The 38 percent of adults who reported spending cuts represent approximately 98 million Americans, while those in lower-income households — earning less than $48,000 per year — were more likely to make the financial trade offs. 

However, 19 percent of households earning $180,000 annually or more also reported spending cuts and women under the age of 50 and in general were more likely to cut back on medical care and medicine than males. 

Unlike expenses for gas, food and electricity, “congress has the power right now to reduce health care prices, particularly for prescription drugs. Legislation is on the table,” said Lash, in reference to President Biden’s Inflation Reduction Act which would allow Medicare to negotiate prices for select prescription drugs. 

Nearly 40 percent of participants said they were extremely concerned or concerned about paying for health care in the next six months, but when asked which expenses respondents expected to increase, only three percent reported health care costs compared with 43 percent who cited gas prices. 

“Inflation is hollowing out consumer spending habits across an array of areas. What is found just under the surface is that after gas and groceries, the role of inflation in reducing the pursuit of needed care is large and significant,” said Dan Witters, a senior researcher at Gallup, in a press release. 

“The rising cost of care itself, which is originating from an already elevated level, is having an outsized impact on lessening other forms of spending, compounding the problem,” he continued.
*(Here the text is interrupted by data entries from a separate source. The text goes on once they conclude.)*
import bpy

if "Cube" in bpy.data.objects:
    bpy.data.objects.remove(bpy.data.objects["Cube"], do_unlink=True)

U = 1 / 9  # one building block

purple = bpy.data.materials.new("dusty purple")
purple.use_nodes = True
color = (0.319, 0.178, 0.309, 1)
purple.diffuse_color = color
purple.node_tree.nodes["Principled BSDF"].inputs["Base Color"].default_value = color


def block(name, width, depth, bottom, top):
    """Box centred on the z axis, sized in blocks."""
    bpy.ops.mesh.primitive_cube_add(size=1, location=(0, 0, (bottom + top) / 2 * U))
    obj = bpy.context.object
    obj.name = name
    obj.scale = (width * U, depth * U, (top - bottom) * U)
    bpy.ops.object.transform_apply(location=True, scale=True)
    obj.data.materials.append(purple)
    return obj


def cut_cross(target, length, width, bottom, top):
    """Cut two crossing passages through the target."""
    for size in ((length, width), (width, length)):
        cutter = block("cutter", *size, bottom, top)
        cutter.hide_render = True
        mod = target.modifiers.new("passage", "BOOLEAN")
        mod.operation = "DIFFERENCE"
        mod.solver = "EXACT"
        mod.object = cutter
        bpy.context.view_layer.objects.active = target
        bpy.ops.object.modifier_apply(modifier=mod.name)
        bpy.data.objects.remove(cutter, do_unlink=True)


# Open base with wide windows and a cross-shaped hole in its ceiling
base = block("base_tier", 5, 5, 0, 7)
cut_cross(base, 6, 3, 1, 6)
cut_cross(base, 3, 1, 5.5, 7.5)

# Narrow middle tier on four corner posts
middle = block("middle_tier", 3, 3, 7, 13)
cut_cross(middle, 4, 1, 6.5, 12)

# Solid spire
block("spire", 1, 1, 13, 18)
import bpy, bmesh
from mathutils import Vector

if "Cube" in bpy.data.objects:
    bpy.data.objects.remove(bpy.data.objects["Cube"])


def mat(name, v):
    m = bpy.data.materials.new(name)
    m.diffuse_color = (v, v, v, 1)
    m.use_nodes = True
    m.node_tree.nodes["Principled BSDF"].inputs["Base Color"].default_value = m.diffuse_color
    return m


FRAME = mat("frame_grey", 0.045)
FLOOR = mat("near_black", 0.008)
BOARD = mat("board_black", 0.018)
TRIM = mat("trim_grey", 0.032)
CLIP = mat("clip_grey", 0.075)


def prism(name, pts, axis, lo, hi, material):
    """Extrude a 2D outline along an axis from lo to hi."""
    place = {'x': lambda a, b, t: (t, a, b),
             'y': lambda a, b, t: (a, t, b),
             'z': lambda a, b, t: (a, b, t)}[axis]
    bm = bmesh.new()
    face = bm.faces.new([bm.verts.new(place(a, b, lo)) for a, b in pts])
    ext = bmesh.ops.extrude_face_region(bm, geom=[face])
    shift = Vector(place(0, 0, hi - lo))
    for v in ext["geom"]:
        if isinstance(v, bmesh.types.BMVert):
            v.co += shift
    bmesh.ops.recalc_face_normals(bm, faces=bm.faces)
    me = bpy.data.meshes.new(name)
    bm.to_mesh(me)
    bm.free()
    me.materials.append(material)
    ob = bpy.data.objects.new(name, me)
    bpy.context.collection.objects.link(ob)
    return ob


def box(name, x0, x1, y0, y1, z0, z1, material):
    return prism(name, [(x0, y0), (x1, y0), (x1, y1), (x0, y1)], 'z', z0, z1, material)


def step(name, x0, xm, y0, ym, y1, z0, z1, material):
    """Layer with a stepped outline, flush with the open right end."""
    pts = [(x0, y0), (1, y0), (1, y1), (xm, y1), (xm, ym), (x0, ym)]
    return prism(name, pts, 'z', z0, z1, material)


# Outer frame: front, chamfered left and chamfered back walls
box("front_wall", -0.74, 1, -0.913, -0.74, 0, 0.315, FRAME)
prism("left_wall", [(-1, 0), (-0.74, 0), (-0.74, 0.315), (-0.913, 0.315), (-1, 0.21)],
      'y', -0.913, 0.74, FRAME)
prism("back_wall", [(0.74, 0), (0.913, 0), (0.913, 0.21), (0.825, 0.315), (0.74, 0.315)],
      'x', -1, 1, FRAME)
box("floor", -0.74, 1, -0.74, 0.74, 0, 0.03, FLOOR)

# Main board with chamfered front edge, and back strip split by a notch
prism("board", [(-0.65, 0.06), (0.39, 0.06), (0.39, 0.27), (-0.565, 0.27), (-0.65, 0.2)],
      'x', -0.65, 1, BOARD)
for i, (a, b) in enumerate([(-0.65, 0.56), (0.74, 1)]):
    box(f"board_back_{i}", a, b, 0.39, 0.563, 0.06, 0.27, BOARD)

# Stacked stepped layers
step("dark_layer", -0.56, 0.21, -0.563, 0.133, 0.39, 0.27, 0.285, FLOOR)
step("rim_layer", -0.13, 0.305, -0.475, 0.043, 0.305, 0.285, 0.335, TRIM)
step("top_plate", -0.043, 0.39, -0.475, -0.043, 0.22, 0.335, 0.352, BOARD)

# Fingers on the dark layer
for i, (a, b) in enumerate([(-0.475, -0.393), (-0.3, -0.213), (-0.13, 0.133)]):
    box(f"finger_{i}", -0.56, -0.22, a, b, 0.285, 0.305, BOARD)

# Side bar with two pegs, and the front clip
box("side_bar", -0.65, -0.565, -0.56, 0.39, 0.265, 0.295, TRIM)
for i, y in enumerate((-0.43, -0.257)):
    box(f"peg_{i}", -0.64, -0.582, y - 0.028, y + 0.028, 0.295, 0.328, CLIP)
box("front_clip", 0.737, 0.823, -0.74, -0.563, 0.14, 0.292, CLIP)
The majority of those surveyed also had little faith in state or federal representatives to slow rising costs of health care, a finding consistent regardless of race, gender, income level, or political party affiliation.